Conversely, writing gurus often encourage us to “step out of” our comfort zones. I don’t like that expression. It implies you should dip your toe into the unknown, and sprint back to your little bubble as soon as you feel overwhelmed.
You shouldn’t step out of your comfort zone. You should stomp on it. Kill it with fire!
How to Kill Your Comfort Zone
Without further ado, here are the goods you came here for.
Identify your comfort zone(s) in life and writing.
Think long and hard about what scares you, makes you uncomfortable. Try to get to the root of it — why does it scare you? What can you do to break out of your shell?
Try to do something outside of your comfort zone every day.
This is a baby-step process. Read something in a genre you don’t like. Walk down the street without putting in headphones. Order a coffee you’ve never tried before. It really is that simple.
Write about a repressed memory or something equally painful.
My current novel-in-progress has made me cry more times than I can count. I’ve faced my sins, dug all my skeletons out of the closet, dusted them off, and shook their hands. The themes are dark, heart-wrenching, but I persevere. Why? Because I know there are people out there who need to read this story. I’m writing it for me, and for them.
In the wise words of “Mama” Maya Angelou, “There is no greater agony than bearing an untold story inside you.”
Write what you don’t know.
Screw the naysayers! Write whatever you want. Explore what you don’t know and write about it — how else will you learn? After all, it’s called “creative license” for a reason.
Dabble in foreign genres.
Second semester of freshman year, I took don Carlos’ advice about comfort zones and enrolled in copyediting and poetry classes, both of which were junior-level. I hated technical and business writing, found it drab, boring. I loved poetry, but I had to be in the mood. I was a terrible poet and an even worse technical writer, but I took the plunge.
I kicked butt in the copyediting class; I got my butt kicked in the poetry class. But the plunge paid off — both classes taught me more about writing than most classes since. My love affair with both genres is still going strong.
Fast forward to second semester of my Master’s programme. I took a scriptwriting class. I’d never so much as laid eyes on a script, but I was determined to carry the torch don Carlos lit four years earlier.
Again, I got my butt handed to me. My Scriptwriting lecturer called my protagonist a self-centred bore, said there was an interesting idea struggling to exist in a lacklustre script. Meanwhile, my Contemporary Fiction lecturer praised my novel-in-progress, said any publisher would be thrilled to accept it.

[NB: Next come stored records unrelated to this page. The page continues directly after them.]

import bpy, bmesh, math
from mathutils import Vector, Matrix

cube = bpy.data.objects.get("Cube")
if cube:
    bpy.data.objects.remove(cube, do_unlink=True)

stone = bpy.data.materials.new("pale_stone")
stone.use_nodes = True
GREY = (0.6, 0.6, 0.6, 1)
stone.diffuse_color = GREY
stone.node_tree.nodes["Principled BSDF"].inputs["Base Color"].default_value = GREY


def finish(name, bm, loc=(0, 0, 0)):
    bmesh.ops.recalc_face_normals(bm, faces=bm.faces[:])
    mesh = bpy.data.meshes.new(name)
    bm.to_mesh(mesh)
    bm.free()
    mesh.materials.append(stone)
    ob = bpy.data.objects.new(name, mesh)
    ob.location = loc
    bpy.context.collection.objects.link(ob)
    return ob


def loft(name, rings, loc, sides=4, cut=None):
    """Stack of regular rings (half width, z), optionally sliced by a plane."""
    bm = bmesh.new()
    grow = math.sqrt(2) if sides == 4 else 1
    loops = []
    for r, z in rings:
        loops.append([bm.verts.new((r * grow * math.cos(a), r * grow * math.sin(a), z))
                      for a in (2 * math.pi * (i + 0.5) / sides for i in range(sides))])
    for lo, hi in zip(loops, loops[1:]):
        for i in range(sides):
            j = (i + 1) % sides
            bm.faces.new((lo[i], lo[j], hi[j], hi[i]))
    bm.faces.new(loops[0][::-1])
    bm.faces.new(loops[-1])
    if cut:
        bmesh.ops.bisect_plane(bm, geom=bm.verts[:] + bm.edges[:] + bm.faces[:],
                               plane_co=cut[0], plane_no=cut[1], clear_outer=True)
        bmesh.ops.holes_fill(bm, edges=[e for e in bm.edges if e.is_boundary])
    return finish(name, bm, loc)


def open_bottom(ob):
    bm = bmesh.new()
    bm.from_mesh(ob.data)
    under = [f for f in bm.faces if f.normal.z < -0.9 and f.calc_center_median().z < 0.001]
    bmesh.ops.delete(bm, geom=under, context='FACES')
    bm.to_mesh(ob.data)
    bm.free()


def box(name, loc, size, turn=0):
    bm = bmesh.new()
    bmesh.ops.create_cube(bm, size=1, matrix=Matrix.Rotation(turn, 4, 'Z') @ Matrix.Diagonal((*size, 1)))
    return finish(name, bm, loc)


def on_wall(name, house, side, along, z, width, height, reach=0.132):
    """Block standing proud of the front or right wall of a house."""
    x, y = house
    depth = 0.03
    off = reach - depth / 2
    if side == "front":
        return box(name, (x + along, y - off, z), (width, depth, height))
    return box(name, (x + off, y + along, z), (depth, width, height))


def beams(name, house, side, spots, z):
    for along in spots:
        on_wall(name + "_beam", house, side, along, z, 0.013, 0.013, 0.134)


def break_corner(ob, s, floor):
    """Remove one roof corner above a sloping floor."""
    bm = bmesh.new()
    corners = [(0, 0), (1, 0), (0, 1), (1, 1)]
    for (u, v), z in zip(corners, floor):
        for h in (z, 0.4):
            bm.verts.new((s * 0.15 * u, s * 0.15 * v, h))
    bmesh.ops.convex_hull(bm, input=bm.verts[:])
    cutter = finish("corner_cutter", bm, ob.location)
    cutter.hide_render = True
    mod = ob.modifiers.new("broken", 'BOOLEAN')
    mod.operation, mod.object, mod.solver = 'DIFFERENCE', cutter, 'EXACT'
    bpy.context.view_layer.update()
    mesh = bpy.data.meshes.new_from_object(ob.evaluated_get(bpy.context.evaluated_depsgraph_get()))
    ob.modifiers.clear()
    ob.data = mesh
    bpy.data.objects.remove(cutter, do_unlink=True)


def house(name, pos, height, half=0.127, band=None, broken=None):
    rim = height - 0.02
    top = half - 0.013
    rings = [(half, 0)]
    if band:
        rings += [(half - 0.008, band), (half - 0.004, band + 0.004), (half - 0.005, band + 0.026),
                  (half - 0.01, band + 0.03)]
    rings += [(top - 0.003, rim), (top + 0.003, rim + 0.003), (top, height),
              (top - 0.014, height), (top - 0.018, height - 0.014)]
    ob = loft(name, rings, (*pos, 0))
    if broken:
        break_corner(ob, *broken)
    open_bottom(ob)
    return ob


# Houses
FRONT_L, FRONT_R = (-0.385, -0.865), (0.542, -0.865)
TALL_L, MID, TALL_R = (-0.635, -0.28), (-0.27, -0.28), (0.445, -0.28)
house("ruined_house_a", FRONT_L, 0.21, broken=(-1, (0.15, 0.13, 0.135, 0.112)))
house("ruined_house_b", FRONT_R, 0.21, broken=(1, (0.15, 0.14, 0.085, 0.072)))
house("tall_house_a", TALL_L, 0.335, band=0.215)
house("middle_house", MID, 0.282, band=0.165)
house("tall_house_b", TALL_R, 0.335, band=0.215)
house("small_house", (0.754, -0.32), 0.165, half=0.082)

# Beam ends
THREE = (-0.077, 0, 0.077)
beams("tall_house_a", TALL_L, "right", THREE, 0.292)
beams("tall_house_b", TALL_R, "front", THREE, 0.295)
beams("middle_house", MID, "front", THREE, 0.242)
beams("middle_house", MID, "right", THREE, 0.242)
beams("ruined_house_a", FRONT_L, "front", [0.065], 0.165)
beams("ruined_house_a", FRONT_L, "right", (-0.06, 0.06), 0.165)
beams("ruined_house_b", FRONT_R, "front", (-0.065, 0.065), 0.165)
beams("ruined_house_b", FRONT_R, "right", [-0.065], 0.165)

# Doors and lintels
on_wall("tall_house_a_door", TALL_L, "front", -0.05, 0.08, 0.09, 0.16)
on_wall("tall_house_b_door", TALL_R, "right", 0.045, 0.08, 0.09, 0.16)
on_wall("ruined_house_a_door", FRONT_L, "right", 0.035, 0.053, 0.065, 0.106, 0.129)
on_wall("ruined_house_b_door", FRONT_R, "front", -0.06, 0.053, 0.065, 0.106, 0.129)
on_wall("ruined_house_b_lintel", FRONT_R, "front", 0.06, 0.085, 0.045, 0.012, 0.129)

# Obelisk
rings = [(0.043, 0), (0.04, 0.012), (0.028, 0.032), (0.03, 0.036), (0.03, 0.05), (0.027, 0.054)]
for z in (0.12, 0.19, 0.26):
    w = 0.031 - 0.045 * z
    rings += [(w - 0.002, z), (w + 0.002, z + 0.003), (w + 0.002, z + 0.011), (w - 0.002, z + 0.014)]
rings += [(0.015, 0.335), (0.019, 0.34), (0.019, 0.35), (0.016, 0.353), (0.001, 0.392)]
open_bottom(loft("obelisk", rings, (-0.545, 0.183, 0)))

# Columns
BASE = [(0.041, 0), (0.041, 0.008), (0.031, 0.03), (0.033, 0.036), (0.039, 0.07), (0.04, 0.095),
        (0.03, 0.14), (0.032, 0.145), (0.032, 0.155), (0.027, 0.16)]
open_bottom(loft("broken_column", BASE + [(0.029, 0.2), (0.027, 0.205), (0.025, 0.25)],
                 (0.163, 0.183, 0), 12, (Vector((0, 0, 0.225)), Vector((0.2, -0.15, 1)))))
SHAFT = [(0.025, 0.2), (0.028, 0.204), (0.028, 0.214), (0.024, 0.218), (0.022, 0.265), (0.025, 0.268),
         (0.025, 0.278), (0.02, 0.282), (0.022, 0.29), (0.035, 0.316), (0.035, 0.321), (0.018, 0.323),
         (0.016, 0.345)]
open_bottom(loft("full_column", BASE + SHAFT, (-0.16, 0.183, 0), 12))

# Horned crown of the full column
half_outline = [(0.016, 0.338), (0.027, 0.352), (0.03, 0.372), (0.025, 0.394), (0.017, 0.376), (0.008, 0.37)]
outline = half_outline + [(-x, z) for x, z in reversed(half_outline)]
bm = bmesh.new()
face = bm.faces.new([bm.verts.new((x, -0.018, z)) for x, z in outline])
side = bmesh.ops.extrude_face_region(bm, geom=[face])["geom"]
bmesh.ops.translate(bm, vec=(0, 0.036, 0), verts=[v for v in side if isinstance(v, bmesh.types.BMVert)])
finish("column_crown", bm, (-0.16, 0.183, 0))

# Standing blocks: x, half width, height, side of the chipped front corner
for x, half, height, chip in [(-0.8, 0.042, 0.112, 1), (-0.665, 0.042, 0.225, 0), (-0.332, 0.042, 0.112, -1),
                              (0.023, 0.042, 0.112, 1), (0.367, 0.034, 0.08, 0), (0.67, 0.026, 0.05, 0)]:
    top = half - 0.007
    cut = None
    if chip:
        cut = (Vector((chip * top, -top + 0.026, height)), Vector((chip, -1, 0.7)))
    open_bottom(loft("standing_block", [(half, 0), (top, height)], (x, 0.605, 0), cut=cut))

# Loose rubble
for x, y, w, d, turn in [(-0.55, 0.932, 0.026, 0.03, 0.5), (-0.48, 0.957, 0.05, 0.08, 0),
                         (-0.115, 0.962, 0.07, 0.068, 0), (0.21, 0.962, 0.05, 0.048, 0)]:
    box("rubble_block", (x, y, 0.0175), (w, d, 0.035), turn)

In short, writing is hard. We won’t be good at every single genre we try, and that’s okay. But we have to try other genres to discover our hidden talents.

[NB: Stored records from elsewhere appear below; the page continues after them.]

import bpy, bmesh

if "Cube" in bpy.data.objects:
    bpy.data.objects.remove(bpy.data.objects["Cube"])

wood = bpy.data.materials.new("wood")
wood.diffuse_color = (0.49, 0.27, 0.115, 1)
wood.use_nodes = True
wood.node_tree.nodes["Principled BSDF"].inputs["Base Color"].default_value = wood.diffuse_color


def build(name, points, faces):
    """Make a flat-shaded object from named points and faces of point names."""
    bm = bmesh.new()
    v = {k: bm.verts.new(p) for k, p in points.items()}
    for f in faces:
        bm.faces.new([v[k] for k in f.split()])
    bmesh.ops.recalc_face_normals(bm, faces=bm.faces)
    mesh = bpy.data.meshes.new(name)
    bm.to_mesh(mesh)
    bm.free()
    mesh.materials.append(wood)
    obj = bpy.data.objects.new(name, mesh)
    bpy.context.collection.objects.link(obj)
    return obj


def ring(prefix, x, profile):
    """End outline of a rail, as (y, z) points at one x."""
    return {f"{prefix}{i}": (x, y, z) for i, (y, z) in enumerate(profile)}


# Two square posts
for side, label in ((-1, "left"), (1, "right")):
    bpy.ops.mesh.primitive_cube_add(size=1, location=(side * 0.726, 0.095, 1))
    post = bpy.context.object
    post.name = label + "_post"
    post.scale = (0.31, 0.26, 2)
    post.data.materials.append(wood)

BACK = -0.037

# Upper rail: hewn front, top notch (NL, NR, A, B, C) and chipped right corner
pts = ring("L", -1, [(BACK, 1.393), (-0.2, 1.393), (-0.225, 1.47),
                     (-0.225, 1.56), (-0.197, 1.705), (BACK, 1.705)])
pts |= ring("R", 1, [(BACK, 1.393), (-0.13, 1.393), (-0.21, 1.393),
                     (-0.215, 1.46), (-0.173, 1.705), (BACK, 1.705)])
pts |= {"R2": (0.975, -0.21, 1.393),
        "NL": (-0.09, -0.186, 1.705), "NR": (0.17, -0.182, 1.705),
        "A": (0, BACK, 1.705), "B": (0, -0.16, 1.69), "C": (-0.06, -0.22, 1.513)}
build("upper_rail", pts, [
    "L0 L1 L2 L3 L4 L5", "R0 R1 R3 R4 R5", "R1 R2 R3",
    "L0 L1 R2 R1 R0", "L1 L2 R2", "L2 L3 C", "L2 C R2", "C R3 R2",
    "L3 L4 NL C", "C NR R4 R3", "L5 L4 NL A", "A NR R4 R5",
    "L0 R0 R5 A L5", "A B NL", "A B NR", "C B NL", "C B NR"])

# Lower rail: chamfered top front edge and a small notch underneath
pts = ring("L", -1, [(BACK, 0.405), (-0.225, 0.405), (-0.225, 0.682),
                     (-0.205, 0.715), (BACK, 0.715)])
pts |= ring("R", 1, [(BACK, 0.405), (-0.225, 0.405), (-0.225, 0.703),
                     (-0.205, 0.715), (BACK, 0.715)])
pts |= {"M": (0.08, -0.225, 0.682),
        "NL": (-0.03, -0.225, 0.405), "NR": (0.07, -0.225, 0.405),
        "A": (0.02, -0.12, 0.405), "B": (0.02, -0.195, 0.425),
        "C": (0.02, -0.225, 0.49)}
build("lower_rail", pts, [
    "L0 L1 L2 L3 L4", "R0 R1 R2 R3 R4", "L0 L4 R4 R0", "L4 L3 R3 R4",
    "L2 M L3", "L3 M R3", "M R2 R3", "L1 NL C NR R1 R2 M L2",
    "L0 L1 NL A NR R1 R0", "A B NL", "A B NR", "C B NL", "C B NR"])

Seek out feedback and criticism.
I took Poetry the same semester I was diagnosed with borderline personality disorder. Medication altered my sleep schedule and moods, so much so that I accrued too many absences and risked failing the class.
One morning, after pulling an involuntary all-nighter, I wrote a poem, “Channeling Mother Nature.” It was my turn to workshop that week. Mr. Allen put my poem up on the projector and the class tore it apart. Mr. Allen always endeavoured to be honest when workshopping — and he certainly was honest that day.
I nodded along, noting everyone’s comments. After class, I fought tears. I’d been so proud of it, tried to follow Mr. Allen’s guidance, and failed. That pain and humiliation guided my revision — by the end of the semester, I produced what is still one of my favourite poems. His criticism made me a better poet, and a better writer.
In the four years that followed, I grew a thick skin. You have to, when you’re an English major whose work is criticized regularly. But when you’re a writer by hobby, you’re not exposed to that regular, industrial-strength feedback. You have to seek it out, create your own workshops.
For many writers, showing our work to other people equates to baring our souls. It’s terrifying. Sometimes, it’s humiliating. But it’s necessary if we want to kill our comfort zones and become better writers.
All that said, our comfort zones are natural mental states. We all have one — and some of us have several — but we won’t know what we’re truly capable of until we do something we think we can’t.
Next week, we’ll talk about the comfort zone’s dangerous cousin: self-doubt.
What’s your comfort zone? What steps do you take to break out of it? Let me know in the comments!